Phil Pennington, Reporter
Government figures show some departments are spending up to 50 percent more on consultants this year than last.
State Services Commission (SSC) has the job of cutting back spending but has been unable to provide RNZ a breakdown of just what each agency is spending.
Ministry of Social Development (MSD) told RNZ it has chopped its contractor spending by more than half, from $33 million last year to just $17m this year.
This was "a genuine decrease", chief financial officer Bruce Simpson said in a statement.
But a few days later, after RNZ reported on Ministry of Business, Innovation and Employment (MBIE) and Inland Revenue's big spending, MSD came back.
It said if MSD adopted MBIE's approach, then its actual spending was $69m in 2018, not $17m; and $94m in 2017, not $33m.
This shows MSD's spending dropped in the past year - but also that it is three times more than MSD had told the public.
This was prompted about a year ago by a media leak about MBIE's contractor spending, followed by the government's order for a cut back across all agencies.
The State Services Commission was put in charge of this clampdown in June. However, when RNZ asked the commission to provide accurate figures on each department's spending on contractors it did not have them.
"We have developed guidance to improve the quality of reporting on contractors and consultants to Select Committee," commissioner Peter Hughes said in a statement.
"This guidance has now been provided to agencies and will apply retrospectively to the 2017-18 annual review process, and will provide an accurate baseline with which to compare into the future.
"SSC will use the same information for reporting the system view to ministers."
The 2017-18 annual reviews will come out from now until March.
Figures show it will take a major U-turn for some departments to reduce this spending.
Several departments spent 35 to 50 percent more on consultants this year than last - education, defence, and transport among them.
The biggest such spender, Inland Revenue, intends paying out another $180m next year (after a threefold rise in three years), saying its billion-dollar IT overhaul demanded this.

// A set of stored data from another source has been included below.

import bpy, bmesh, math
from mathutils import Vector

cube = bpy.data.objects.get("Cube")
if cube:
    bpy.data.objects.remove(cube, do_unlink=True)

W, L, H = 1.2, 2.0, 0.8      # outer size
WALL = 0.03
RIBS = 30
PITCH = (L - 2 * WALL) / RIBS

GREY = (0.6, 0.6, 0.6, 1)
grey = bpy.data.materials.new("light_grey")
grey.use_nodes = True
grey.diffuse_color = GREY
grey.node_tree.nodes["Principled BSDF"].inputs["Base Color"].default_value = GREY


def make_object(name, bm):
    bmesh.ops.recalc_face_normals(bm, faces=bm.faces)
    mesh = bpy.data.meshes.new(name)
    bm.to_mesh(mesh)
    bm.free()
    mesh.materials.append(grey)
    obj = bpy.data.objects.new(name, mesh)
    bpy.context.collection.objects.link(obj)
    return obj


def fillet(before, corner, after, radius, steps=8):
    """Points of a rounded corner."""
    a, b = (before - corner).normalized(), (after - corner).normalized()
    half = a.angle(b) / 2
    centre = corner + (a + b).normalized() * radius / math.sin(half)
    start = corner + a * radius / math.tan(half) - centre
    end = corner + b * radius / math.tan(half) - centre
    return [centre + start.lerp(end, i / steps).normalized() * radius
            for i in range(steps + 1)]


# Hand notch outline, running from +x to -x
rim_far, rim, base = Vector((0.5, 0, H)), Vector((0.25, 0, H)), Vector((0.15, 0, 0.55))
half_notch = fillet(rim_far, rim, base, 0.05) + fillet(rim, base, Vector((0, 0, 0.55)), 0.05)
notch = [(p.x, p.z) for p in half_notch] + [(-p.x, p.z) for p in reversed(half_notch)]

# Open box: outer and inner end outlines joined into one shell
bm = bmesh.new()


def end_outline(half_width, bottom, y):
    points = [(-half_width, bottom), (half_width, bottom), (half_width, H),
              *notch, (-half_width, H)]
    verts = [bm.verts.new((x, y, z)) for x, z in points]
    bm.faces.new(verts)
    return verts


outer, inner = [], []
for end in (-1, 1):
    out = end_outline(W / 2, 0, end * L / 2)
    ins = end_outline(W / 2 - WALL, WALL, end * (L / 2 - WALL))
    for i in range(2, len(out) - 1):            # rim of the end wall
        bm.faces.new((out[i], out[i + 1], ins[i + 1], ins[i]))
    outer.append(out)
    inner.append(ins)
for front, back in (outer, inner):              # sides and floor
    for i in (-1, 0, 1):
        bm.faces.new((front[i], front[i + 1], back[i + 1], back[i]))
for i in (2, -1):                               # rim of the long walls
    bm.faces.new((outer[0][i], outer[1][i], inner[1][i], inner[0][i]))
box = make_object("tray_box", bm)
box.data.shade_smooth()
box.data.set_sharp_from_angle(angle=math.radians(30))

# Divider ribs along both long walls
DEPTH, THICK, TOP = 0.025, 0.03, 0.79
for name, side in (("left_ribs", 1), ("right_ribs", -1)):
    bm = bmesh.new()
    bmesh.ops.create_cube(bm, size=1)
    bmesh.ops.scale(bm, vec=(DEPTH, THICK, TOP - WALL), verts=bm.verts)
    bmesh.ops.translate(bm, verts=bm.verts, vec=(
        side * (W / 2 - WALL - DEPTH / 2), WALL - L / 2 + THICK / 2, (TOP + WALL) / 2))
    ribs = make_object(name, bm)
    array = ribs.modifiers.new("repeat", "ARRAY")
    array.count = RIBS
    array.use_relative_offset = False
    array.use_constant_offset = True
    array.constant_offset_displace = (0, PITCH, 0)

The other big spender, MBIE, said it was trying to cut back.
The Ministry of Health forecasts a slight rise to $21.4m.
State Services Minister Chris Hipkins was talking about "steady downward pressure" from next year.
Minister for Education and Leader of the House Chris Hipkins. Photo: VNP / Daniela Maoate-Cox
Mr Hughes said he expected to see an "overall reduction" in spending on contractors and consultants next year.
"It is important to note that the aim is to reduce expenditure overall, not strictly by each agency individually.
"For example, Inland Revenue may well show an increase in capital expenditure for contractors and consultants this year due to its significant IT development programme.
Among the limited number of agencies surveyed by RNZ were the state sector's two finance watchdogs.
Treasury is forecasting a 47 percent jump in consultant spending to $10 million next year. The Reserve Bank paid consultants $3m last year, triple that of a few years ago. Its spend for 2018 was not available.